= TASK TO COMPLETE =
Go through the lines below and copy any that hold the string "radius".

(Stored data entries)
-- Opening Marker --

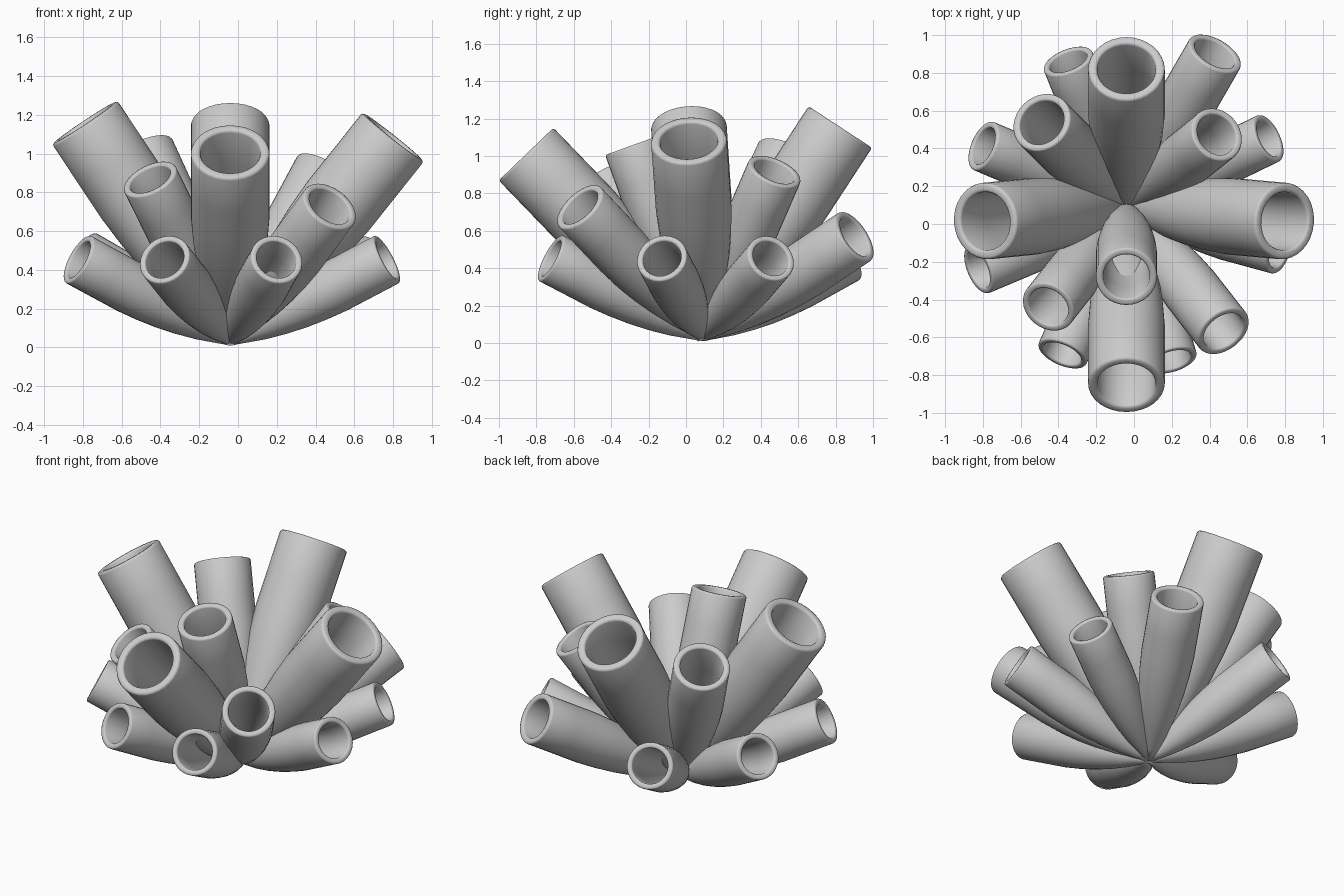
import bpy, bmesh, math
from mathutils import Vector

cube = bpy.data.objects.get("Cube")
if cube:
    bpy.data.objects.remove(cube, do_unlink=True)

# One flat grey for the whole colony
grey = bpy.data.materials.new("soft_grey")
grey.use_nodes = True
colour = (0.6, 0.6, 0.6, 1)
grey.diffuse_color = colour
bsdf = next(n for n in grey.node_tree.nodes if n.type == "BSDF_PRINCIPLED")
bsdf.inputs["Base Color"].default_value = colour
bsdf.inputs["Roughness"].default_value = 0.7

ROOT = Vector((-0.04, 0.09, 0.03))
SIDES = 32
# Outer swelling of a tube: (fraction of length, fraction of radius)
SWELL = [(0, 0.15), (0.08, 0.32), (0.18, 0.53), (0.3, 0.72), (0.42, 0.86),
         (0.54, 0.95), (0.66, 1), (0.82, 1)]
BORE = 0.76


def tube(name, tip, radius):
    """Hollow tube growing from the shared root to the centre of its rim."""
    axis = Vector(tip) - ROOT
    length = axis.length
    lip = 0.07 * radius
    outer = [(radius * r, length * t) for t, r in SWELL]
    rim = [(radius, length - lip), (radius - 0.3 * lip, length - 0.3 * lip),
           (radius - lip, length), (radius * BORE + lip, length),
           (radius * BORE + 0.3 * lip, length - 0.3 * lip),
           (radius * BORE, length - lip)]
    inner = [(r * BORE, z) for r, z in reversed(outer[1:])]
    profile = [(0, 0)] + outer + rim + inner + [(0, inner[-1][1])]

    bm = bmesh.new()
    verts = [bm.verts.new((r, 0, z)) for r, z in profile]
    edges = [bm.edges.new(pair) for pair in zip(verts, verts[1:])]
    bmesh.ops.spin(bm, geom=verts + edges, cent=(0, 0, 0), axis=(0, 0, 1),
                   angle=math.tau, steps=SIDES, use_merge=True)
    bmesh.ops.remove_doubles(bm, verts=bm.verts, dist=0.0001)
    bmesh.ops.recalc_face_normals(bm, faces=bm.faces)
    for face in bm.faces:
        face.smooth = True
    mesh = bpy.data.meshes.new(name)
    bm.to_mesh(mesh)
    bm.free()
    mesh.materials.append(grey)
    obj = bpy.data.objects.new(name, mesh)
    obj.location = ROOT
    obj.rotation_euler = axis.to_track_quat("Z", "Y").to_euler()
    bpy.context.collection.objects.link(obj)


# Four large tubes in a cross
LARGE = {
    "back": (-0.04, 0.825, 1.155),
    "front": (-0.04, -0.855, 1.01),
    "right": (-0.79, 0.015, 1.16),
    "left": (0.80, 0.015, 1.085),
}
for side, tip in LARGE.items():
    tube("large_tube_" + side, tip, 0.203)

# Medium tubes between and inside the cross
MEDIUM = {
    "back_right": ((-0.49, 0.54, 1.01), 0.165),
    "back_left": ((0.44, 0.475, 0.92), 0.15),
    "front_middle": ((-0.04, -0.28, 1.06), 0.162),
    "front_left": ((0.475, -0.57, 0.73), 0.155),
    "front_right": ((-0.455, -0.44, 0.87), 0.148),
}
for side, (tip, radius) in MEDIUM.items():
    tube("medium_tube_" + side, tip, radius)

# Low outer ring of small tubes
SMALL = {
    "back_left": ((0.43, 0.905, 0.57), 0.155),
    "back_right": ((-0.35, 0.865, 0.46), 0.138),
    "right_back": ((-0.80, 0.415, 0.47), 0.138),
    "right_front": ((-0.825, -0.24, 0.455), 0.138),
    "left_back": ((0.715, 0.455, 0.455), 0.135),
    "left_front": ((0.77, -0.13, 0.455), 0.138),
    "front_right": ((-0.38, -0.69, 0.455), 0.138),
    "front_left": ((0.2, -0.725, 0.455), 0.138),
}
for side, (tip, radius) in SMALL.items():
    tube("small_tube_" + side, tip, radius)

-- Closing Marker --

= SOLUTION TO THIS TASK =
# Outer swelling of a tube: (fraction of length, fraction of radius)
def tube(name, tip, radius):
    lip = 0.07 * radius
    outer = [(radius * r, length * t) for t, r in SWELL]
    rim = [(radius, length - lip), (radius - 0.3 * lip, length - 0.3 * lip),
           (radius - lip, length), (radius * BORE + lip, length),
           (radius * BORE + 0.3 * lip, length - 0.3 * lip),
           (radius * BORE, length - lip)]
for side, (tip, radius) in MEDIUM.items():
    tube("medium_tube_" + side, tip, radius)
for side, (tip, radius) in SMALL.items():
    tube("small_tube_" + side, tip, radius)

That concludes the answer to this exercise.